TAMPA, Fla. (AP) — Da’Quan Bowers is eager to prove the Tampa Bay Buccaneers were right, and 31 other teams were wrong about a knee injury that hurt his stock in the NFL draft.
The former Clemson defensive end led the nation in sacks last season and was considered a probable top 10 pick before undergoing surgery in January.
Some teams shied away from him on draft day, fearing a less than full recovery might shorten his pro career. But the Bucs were encouraged by the medical reports they gathered on the 2010 Atlantic Coast Conference defensive player of the year and felt comfortable with selecting him in the second round to help bolster a sagging pass rush.
Tampa Bay was last in the NFC with 26 sacks a year ago, but feels its addressed the deficiency after using its top two picks in the draft on Bowers and first-round selection Adrian Clayborn.
“He’s coming along really well. … He’s a giant, 280-pound end. You could see his power rush was his game (at Clemson), you saw his speed and quickness,” coach Raheem Morris said. “The plan we had from the beginning was let’s draft him, let’s be cautious with him. Maybe we’re too cautious with him, but it’s smart.”
Two weeks into training camp, Bowers is listed on the depth chart as the second-string left end behind third-year Michael Bennett. More importantly, though, is he hasn’t had any problems with his right knee and Morris said he will likely play 12 to 15 snaps in his preseason debut Friday night against the Kansas City Chiefs.
“Once I’m finished for the day, I ice it down and go on about my business,” Bowers said. “There’s no soreness, no swelling, no anything.”
It’s the second year in a row they’ve used their first two selections in the draft on defensive lineman, with Bowers and Clayborn joining second-year tackles Gerald McCoy and Brian Price to form what Morris and general manager Mark Dominik hope will become a dominant front.
When the Bucs selected the 6-foot-4, 277-pound native of Bamberg, S.C., with the 51st pick overall, Dominik conceded that the knee injury might force the team to bring the 21-year-old along slowly. Nevertheless, he and Morris said Bowers’ talent and potential made it difficult to resist taking a chance on him at that point in the draft.
Bowers had 19.5 career sacks at Clemson, including 15.5 last year when broke the Tigers’ single-season record of 9.5 previously held by the late Gaines Adams, who was drafted by the Bucs in the first round in 2007.
“We were pretty confident … with the risk and reward from the first day we drafted him,” said Morris, who also serves his own defensive coordinator.
Bowers is not discouraged by being listed No. 2 on the depth chart, while Clayborn is the starter at right end.
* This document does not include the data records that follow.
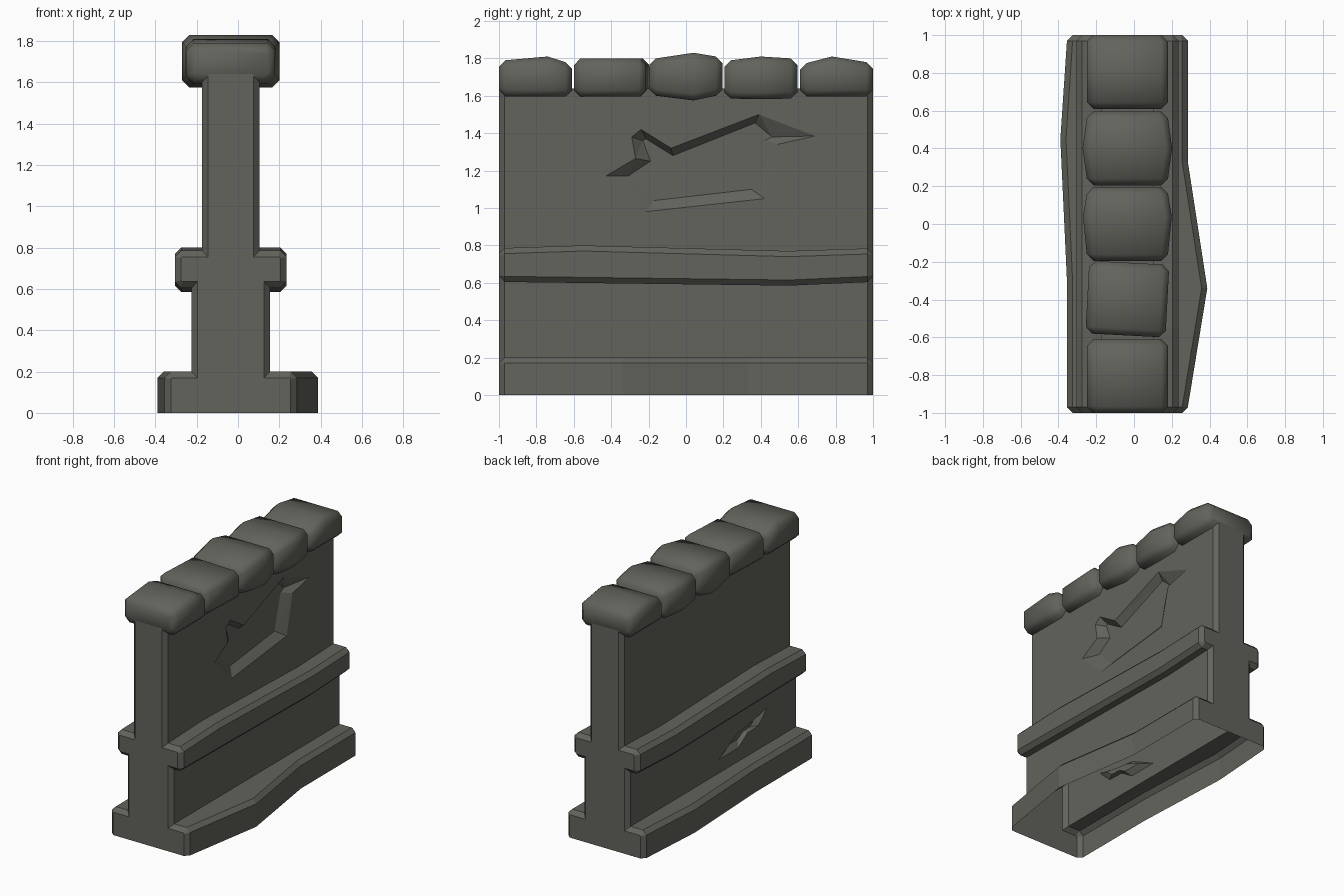
import bpy, bmesh, math
from mathutils import Matrix, Vector

if "Cube" in bpy.data.objects:
    bpy.data.objects.remove(bpy.data.objects["Cube"])

stone = bpy.data.materials.new("dark grey stone")
stone.diffuse_color = (0.125, 0.125, 0.108, 1)
stone.use_nodes = True
stone.node_tree.nodes["Principled BSDF"].inputs["Base Color"].default_value = stone.diffuse_color
CX = -0.035  # middle plane of the wall


def finish(bm, name):
    bmesh.ops.recalc_face_normals(bm, faces=bm.faces[:])
    me = bpy.data.meshes.new(name)
    bm.to_mesh(me)
    bm.free()
    me.materials.append(stone)
    ob = bpy.data.objects.new(name, me)
    bpy.context.collection.objects.link(ob)
    return ob


def loft(bm, rings):
    """Join equal-length point rings and cap both ends."""
    vs = [[bm.verts.new(p) for p in r] for r in rings]
    n = len(vs[0])
    for a, b in zip(vs, vs[1:]):
        for i in range(n):
            j = (i + 1) % n
            bm.faces.new((a[i], a[j], b[j], b[i]))
    bm.faces.new(vs[0])
    bm.faces.new(vs[-1][::-1])


def lerp(y, pts):
    for (y0, v0), (y1, v1) in zip(pts, pts[1:]):
        if y <= y1:
            return v0 + (v1 - v0) * (y - y0) / (y1 - y0)
    return pts[-1][1]


# Wall: stepped profile swept along y, with a bulging base and wavy ledge
BULGE_R = [(-1, 0), (-0.97, 0), (-0.34, 0.103), (0.33, 0), (1, 0)]
BULGE_L = [(-1, 0), (-0.3, 0), (0.45, 0.035), (0.97, 0), (1, 0)]
LEDGE_TOP = [(-1, 0.785), (-0.55, 0.8), (0.55, 0.77), (1, 0.785)]
LEDGE_LOW = [(-1, 0.605), (0.55, 0.585), (1, 0.605)]


def half(y, bulge, inset):
    c = 0.03 if inset == 0 else 0.006
    b = 0.32 + lerp(y, bulge) - inset
    lo, le, up = 0.19 - inset, 0.27 - inset, 0.14 - inset
    zt, zb = lerp(y, LEDGE_TOP) - inset, lerp(y, LEDGE_LOW) + inset
    t = 0.2 - inset
    return [(b, 0), (b, t - c), (b - c, t), (lo, t), (lo, zb), (le - c, zb),
            (le, zb + c), (le, zt - c), (le - c, zt), (up, zt), (up, 1.64)]


rings = []
for y in (-1, -0.97, -0.55, -0.34, -0.3, 0.33, 0.45, 0.55, 0.97, 1):
    inset = 0.03 if abs(y) == 1 else 0
    right = [(CX + x, y, z) for x, z in half(y, BULGE_R, inset)]
    left = [(CX - x, y, z) for x, z in half(y, BULGE_L, inset)]
    rings.append(right + left[::-1])
bm = bmesh.new()
loft(bm, rings)
wall = finish(bm, "wall")


# Chipped recesses cut into both faces
def chip(outer, inner, x, side, depth):
    bm = bmesh.new()
    loft(bm, [[(x + side * 0.02, y, z) for y, z in outer],
              [(x, y, z) for y, z in outer],
              [(x - side * depth, y, z) for y, z in inner]])
    bmesh.ops.triangulate(bm, faces=bm.faces[:])
    cutter = finish(bm, "chip_cutter")
    cutter.hide_render = True
    mod = wall.modifiers.new("chip", 'BOOLEAN')
    mod.operation = 'DIFFERENCE'
    mod.solver = 'EXACT'
    mod.object = cutter
    bpy.context.view_layer.objects.active = wall
    bpy.ops.object.modifier_apply(modifier=mod.name)
    bpy.data.objects.remove(cutter)


chip([(-0.43, 1.17), (-0.27, 1.265), (-0.29, 1.38), (-0.24, 1.42), (-0.08, 1.32),
      (0.39, 1.50), (0.69, 1.385), (0.49, 1.34), (0.42, 1.05), (-0.22, 0.98)],
     [(-0.31, 1.17), (-0.19, 1.25), (-0.23, 1.36), (-0.215, 1.37), (-0.07, 1.28),
      (0.37, 1.455), (0.46, 1.38), (0.42, 1.36), (0.35, 1.10), (-0.17, 1.04)],
     CX + 0.14, 1, 0.05)
small = [(-0.06, 0.30), (-0.28, 0.41), (-0.43, 0.43), (-0.63, 0.47),
         (-0.53, 0.375), (-0.40, 0.37), (-0.29, 0.30)]
chip(small, [(-0.38 + (y + 0.38) * 0.6, 0.385 + (z - 0.385) * 0.5) for y, z in small],
     CX - 0.19, -1, 0.03)

# The underside is open
bm = bmesh.new()
bm.from_mesh(wall.data)
floor = [f for f in bm.faces if all(v.co.z < 0.001 for v in f.verts)]
bmesh.ops.delete(bm, geom=floor, context='FACES')
bm.to_mesh(wall.data)
bm.free()


# Coping stones: chamfered blocks, each with its own crown, belly and twist
def section(y, hw, zb, zt, c):
    pts = [(hw, zb + c), (hw, zt - c), (hw - c, zt), (c - hw, zt),
           (-hw, zt - c), (-hw, zb + c), (c - hw, zb), (hw - c, zb)]
    return [(CX + x, y, z) for x, z in pts]


# y start, y end, peak y, half width, mid half width, bottom, mid bottom,
# top at start, peak, end, twist in degrees
STONES = [
    (-1.00, -0.61, -0.74, 0.215, 0.215, 1.595, 1.595, 1.79, 1.81, 1.78, 0),
    (-0.59, -0.205, -0.40, 0.212, 0.212, 1.595, 1.595, 1.80, 1.80, 1.80, -3),
    (-0.195, 0.195, 0.04, 0.215, 0.235, 1.60, 1.575, 1.80, 1.83, 1.81, 0),
    (0.205, 0.595, 0.40, 0.215, 0.237, 1.585, 1.582, 1.79, 1.81, 1.80, 0),
    (0.61, 1.00, 0.78, 0.215, 0.215, 1.597, 1.597, 1.775, 1.81, 1.78, 0),
]
for i, (y0, y1, yp, hw, hm, zb, zm, t0, tp, t1, twist) in enumerate(STONES, 1):
    e = 0.035
    bm = bmesh.new()
    loft(bm, [section(y0, hw - e, zb + e, t0 - e, 0.02),
              section(y0 + e, hw, zb, t0, 0.035),
              section(yp, hm, zm, tp, 0.035),
              section(y1 - e, hw, zb, t1, 0.035),
              section(y1, hw - e, zb + e, t1 - e, 0.02)])
    mid = Vector((CX, (y0 + y1) / 2, 0))
    bmesh.ops.rotate(bm, verts=bm.verts[:], cent=mid,
                     matrix=Matrix.Rotation(math.radians(twist), 3, 'Z'))
    ob = finish(bm, "coping_stone_%d" % i)
    bpy.ops.object.select_all(action='DESELECT')
    ob.select_set(True)
    bpy.context.view_layer.objects.active = ob
    bpy.ops.object.shade_smooth_by_angle(angle=math.radians(50))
He’s trying to learn as much as he can in practice and meetings and is confident he can win the left end job before the Sept. 11 regular season against Detroit.
“It hasn’t been easy, but it hasn’t been as tough as I thought it would be,” Bowers said of the transition to Tampa Bay’s defensive system. “We have some great coaches and these other guys on the defensive line have been cooperating, walking me and Adrian through this process.”
© 2011 The Associated Press